He needed something that didn’t sound threatening, something that people would laugh at, not fear. If the citizens feared him, they’d pressure the police to stop him. If they laughed, then no one would bat an eye while he locked down the city, and half the east coast for that matter.
It was then that he remembered a statement his Grandfather used to make. Roger Crane was the boss in the region of what had been Oceania. He used to say, “It’s time for the upper crust to move out of the way. Tell them that the Cranes are king know, we’re taking High Society by storm.” Then he would laugh as he did exactly that, and so would his Grandson.
Lancaster filled the boss’ order, grabbed a body, lit the fuse, and the papers told the untimely death of jailbird Reilly Coogan. The fake funeral wasn’t even over before Cater and all the factions were fighting for control.
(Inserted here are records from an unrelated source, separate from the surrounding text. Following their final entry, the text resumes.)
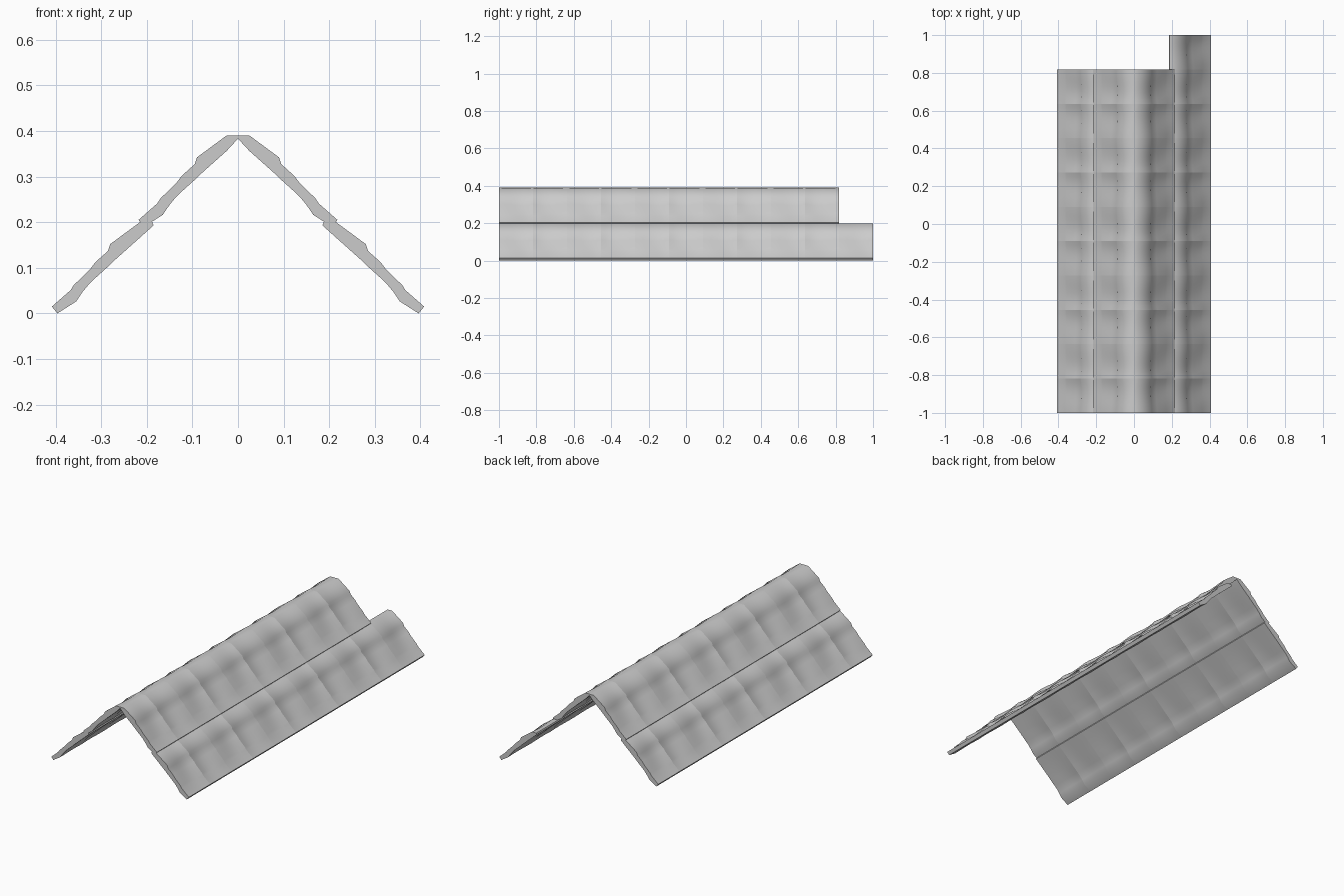
import bpy, bmesh, math
from mathutils import Vector

cube = bpy.data.objects.get("Cube")
if cube:
    bpy.data.objects.remove(cube, do_unlink=True)

WIDTH = 2 / 11          # one tile along the ridge
SEGMENTS = 8
NORMAL = Vector((0.69, 0, 0.72))

# Tile section from its head down to the eave: stepped outside, nearly straight inside
OUTER = [(.188, .2), (.215, .2), (.28, .152), (.285, .137), (.313, .112),
         (.325, .096), (.36, .062), (.367, .051), (.408, .015)]
INNER = [(.185, .193), (.215, .166), (.27, .117), (.28, .107), (.31, .08),
         (.325, .066), (.34, .048), (.355, .026), (.396, .0)]


def add_tile(bm, side, row, index):
    """One closed tile, pressed in across its middle; neighbours are mirrored."""
    rings = []
    for j in range(SEGMENTS + 1):
        v = j / SEGMENTS
        skew = v if index % 2 == 0 else 1 - v
        across = math.sin(math.pi * skew ** 1.5)
        y = -1 + (index + v) * WIDTH
        ring = []
        for points, depth in ((OUTER, -.009), (INNER[::-1], .004)):
            for i, (x, z) in enumerate(points):
                along = math.sin(math.pi * i / (len(points) - 1))
                p = Vector((x - .19 * row, y, z + .19 * row))
                p += NORMAL * depth * across * along
                p.x = max(p.x, 0) * side
                ring.append(bm.verts.new(p))
        rings.append(ring)
    n = len(rings[0])
    for a, b in zip(rings, rings[1:]):
        for i in range(n):
            k = (i + 1) % n
            bm.faces.new((a[i], a[k], b[k], b[i]))
    # Side walls between the outside and inside lines
    for ring in (rings[0], rings[-1]):
        for i in range(n // 2 - 1):
            bm.faces.new((ring[i], ring[i + 1], ring[n - 2 - i], ring[n - 1 - i]))


def tile_course(name, side, row, count):
    bm = bmesh.new()
    for index in range(count):
        add_tile(bm, side, row, index)
    bmesh.ops.recalc_face_normals(bm, faces=bm.faces)
    mesh = bpy.data.meshes.new(name)
    bm.to_mesh(mesh)
    bm.free()
    obj = bpy.data.objects.new(name, mesh)
    bpy.context.collection.objects.link(obj)
    bpy.ops.object.select_all(action='DESELECT')
    obj.select_set(True)
    bpy.context.view_layer.objects.active = obj
    bpy.ops.object.shade_smooth_by_angle(angle=math.radians(40))


# Two courses per slope; the left lower one runs a tile further back
tile_course("left_lower_tiles", 1, 0, 11)
tile_course("left_upper_tiles", 1, 1, 10)
tile_course("right_lower_tiles", -1, 0, 10)
tile_course("right_upper_tiles", -1, 1, 10)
It didn’t matter, Reilly had helped Oscar plan his rise to the top, and he would easily do the same under a new name.
The next day another masked character hit Oceania’s smallest bank. He used an experimental antigravity generator, and high powered laser weapons. The bank robber was dressed in an outfit that looked like it was a mixture of the nineteen thirties and a science fiction novel. He smiled at the security cameras and introduced himself by burning his nom de plume into the vault door. It read, “High Society was here!”